But where does benchmarking fit in?

The relationship between job benchmarking and the hiring process has been a big topic here at McQuaig lately. The idea of talent discovery ties in perfectly, since job benchmarks can be used as criteria for mining your database of previous candidates. This way, along with searching for relevant skills and experience, it’s easy to see if they have natural personality traits that may help them succeed in the position.

We’ve found that most personality profiles tend to stay the same over time. This means that although your job benchmarks may change as your organization grows, the process of comparing candidates against those benchmarks will remain accurate and helpful to the talent discovery process. Same goes with newly-created jobs: as you create all-new benchmarks, your candidates’ profiles are likely to remain valid.
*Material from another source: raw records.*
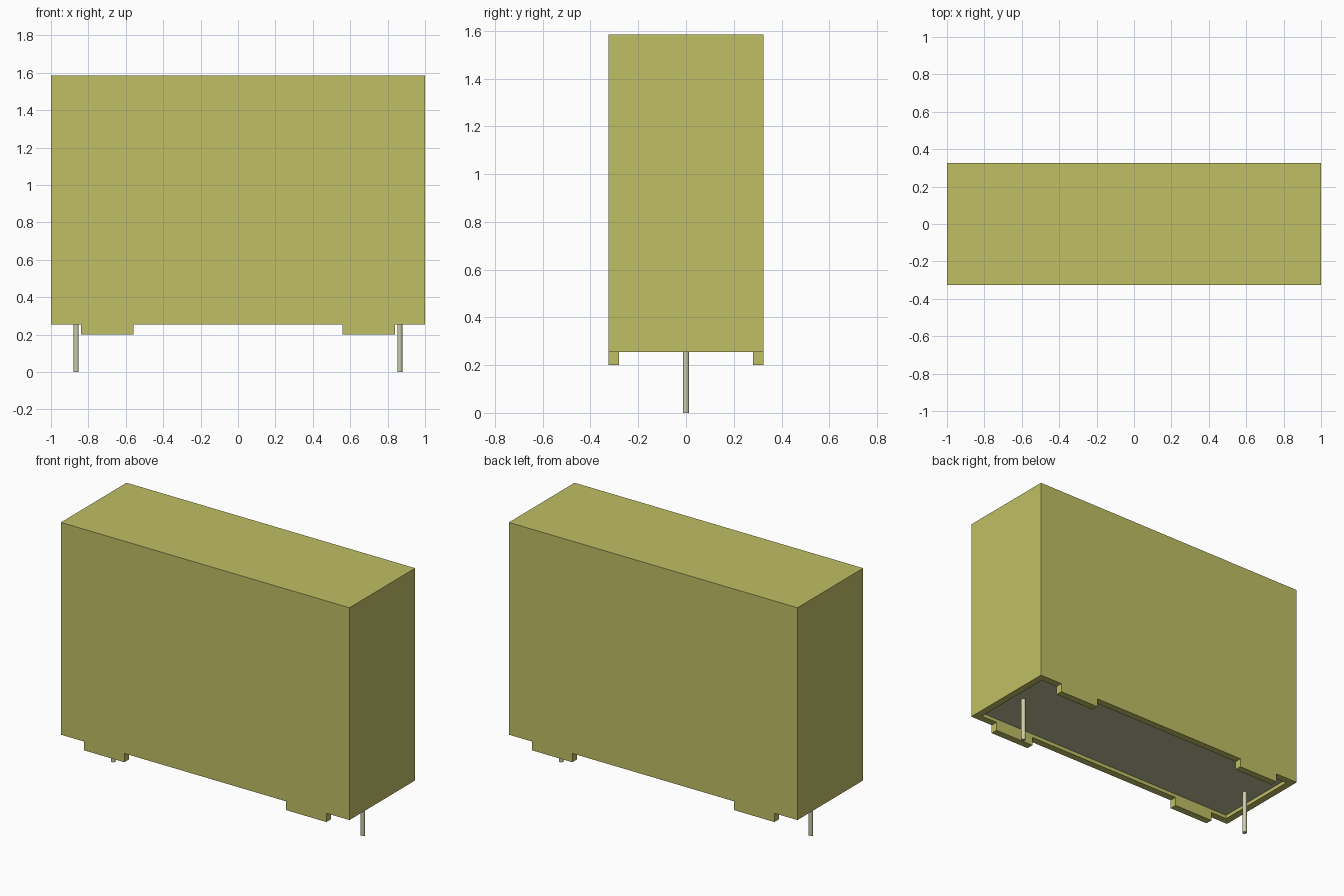
import bpy
import bmesh

old = bpy.data.objects.get("Cube")
if old:
    bpy.data.objects.remove(old, do_unlink=True)

HALF_X, HALF_Y = 1.0, 0.325
BASE, TOP, FOOT = 0.255, 1.585, 0.20
WALL, FILL_Z = 0.045, 0.278


def material(name, rgb):
    mat = bpy.data.materials.new(name)
    mat.use_nodes = True
    colour = (*rgb, 1.0)
    mat.diffuse_color = colour
    bsdf = next(n for n in mat.node_tree.nodes if n.type == "BSDF_PRINCIPLED")
    bsdf.inputs["Base Color"].default_value = colour
    return mat


def box(name, low, high, mat):
    bpy.ops.mesh.primitive_cube_add(
        size=1, location=[(a + b) / 2 for a, b in zip(low, high)])
    obj = bpy.context.object
    obj.name = name
    obj.scale = [b - a for a, b in zip(low, high)]
    bpy.ops.object.transform_apply(location=True, rotation=False, scale=True)
    obj.data.materials.append(mat)
    return obj


yellow = material("olive yellow plastic", (0.53, 0.52, 0.13))
resin = material("grey potting resin", (0.50, 0.50, 0.32))
metal = material("tinned wire", (0.60, 0.60, 0.40))

# Casing: front outline with two feet, extruded through the depth
half = [(HALF_X, TOP), (HALF_X, BASE), (0.84, BASE), (0.84, FOOT),
        (0.56, FOOT), (0.56, BASE)]
outline = half + [(-x, z) for x, z in reversed(half)]
bm = bmesh.new()
face = bm.faces.new([bm.verts.new((x, -HALF_Y, z)) for x, z in outline])
ext = bmesh.ops.extrude_face_region(bm, geom=[face])
moved = [g for g in ext["geom"] if isinstance(g, bmesh.types.BMVert)]
bmesh.ops.translate(bm, verts=moved, vec=(0, 2 * HALF_Y, 0))
bmesh.ops.recalc_face_normals(bm, faces=bm.faces)
mesh = bpy.data.meshes.new("casing")
bm.to_mesh(mesh)
bm.free()
mesh.materials.append(yellow)
casing = bpy.data.objects.new("casing", mesh)
bpy.context.collection.objects.link(casing)

# Hollow underside, which also splits the feet into front and back pairs
ix, iy = HALF_X - WALL, HALF_Y - WALL
cutter = box("recess_cutter", (-ix, -iy, 0), (ix, iy, FILL_Z + 0.02), yellow)
cut = casing.modifiers.new("recess", "BOOLEAN")
cut.operation = "DIFFERENCE"
cut.solver = "EXACT"
cut.object = cutter
bpy.ops.object.select_all(action="DESELECT")
bpy.context.view_layer.objects.active = casing
casing.select_set(True)
bpy.ops.object.modifier_apply(modifier=cut.name)
bpy.data.objects.remove(cutter, do_unlink=True)

# Resin filling inside the recess
box("resin_fill", (-ix, -iy, FILL_Z), (ix, iy, FILL_Z + 0.02), resin)

# Wire leads
for side, x in (("left", 0.865), ("right", -0.865)):
    height = FILL_Z + 0.01
    bpy.ops.mesh.primitive_cylinder_add(
        vertices=16, radius=0.0135, depth=height, location=(x, 0, height / 2))
    lead = bpy.context.object
    lead.name = side + "_lead"
    lead.data.materials.append(metal)
    bpy.ops.object.shade_smooth_by_angle()
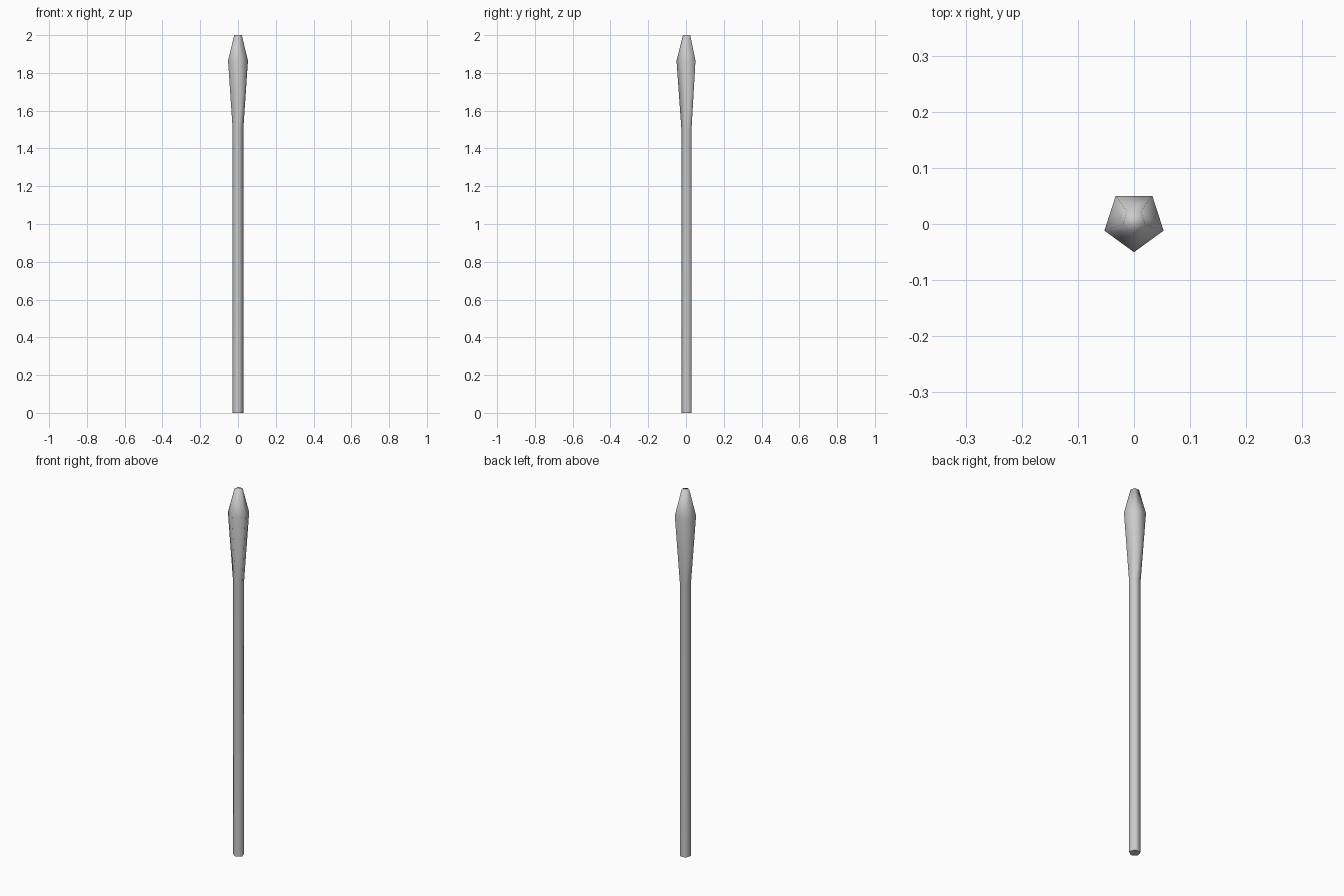
import bpy, bmesh, math

if "Cube" in bpy.data.objects:
    bpy.data.objects.remove(bpy.data.objects["Cube"])

# Five-sided staff: (height, radius) profile from foot to tip
PROFILE = [(0.0, 0.0295), (1.5, 0.0295), (1.865, 0.0555), (2.0, 0.021)]
SIDES = 5
CENTRE_Y = 0.0053  # centres the pentagon's bounds on y = 0

bm = bmesh.new()
rings = []
for z, r in PROFILE:
    ring = []
    for i in range(SIDES):
        a = -math.pi / 2 + 2 * math.pi * i / SIDES  # one corner faces front
        ring.append(bm.verts.new((r * math.cos(a), CENTRE_Y + r * math.sin(a), z)))
    rings.append(ring)

# Smooth side walls of the shaft and the swollen head
for low, high in zip(rings, rings[1:]):
    for i in range(SIDES):
        j = (i + 1) % SIDES
        bm.faces.new((low[i], low[j], high[j], high[i])).smooth = True

# End caps: flat foot, softly shaded tip
bm.faces.new(rings[0][::-1])
bm.faces.new(rings[-1]).smooth = True
for e in bm.edges:
    if all(v in rings[0] for v in e.verts):
        e.smooth = False

mesh = bpy.data.meshes.new("staff")
bm.to_mesh(mesh)
bm.free()
staff = bpy.data.objects.new("staff", mesh)
bpy.context.collection.objects.link(staff)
That’s some pretty powerful information to have at your disposal – and best of all, it doesn’t bring up your hiring budget by a single cent.

But why would I want to go back and look at someone who wasn’t hired? There must be a reason why we didn’t bring them aboard. Sure – some candidates might be marked as “do not touch,” but there’s probably a large chunk of them who were just slightly behind the person you did hire. When you’re trying to fill an open position, you might find a surprising amount of value from your pool of strong contenders who already want to work for you.

Check out how the University of San Diego used job benchmarking to set more than 300 students on a path for career success.

Enterprise organizations will have the budget for fancy data mining tools to pull out the best candidates, but smaller companies can employ this practice too. Even if you’re rocking the CTRL-F function in Excel, it’s worth your while to take a look at past applicants. Of course, if you haven’t started this process yet, you may not have much to draw from – but it’s never too late to start! Building your database of applicants and following the trend of talent discovery is a practice you’ll be hearing much more about throughout 2018. It’s a straightforward process that can save you hours, maybe days, down the road.

Share this post


No comments yet.

Leave a Reply:
Please enter a valid email address
Please enter your comment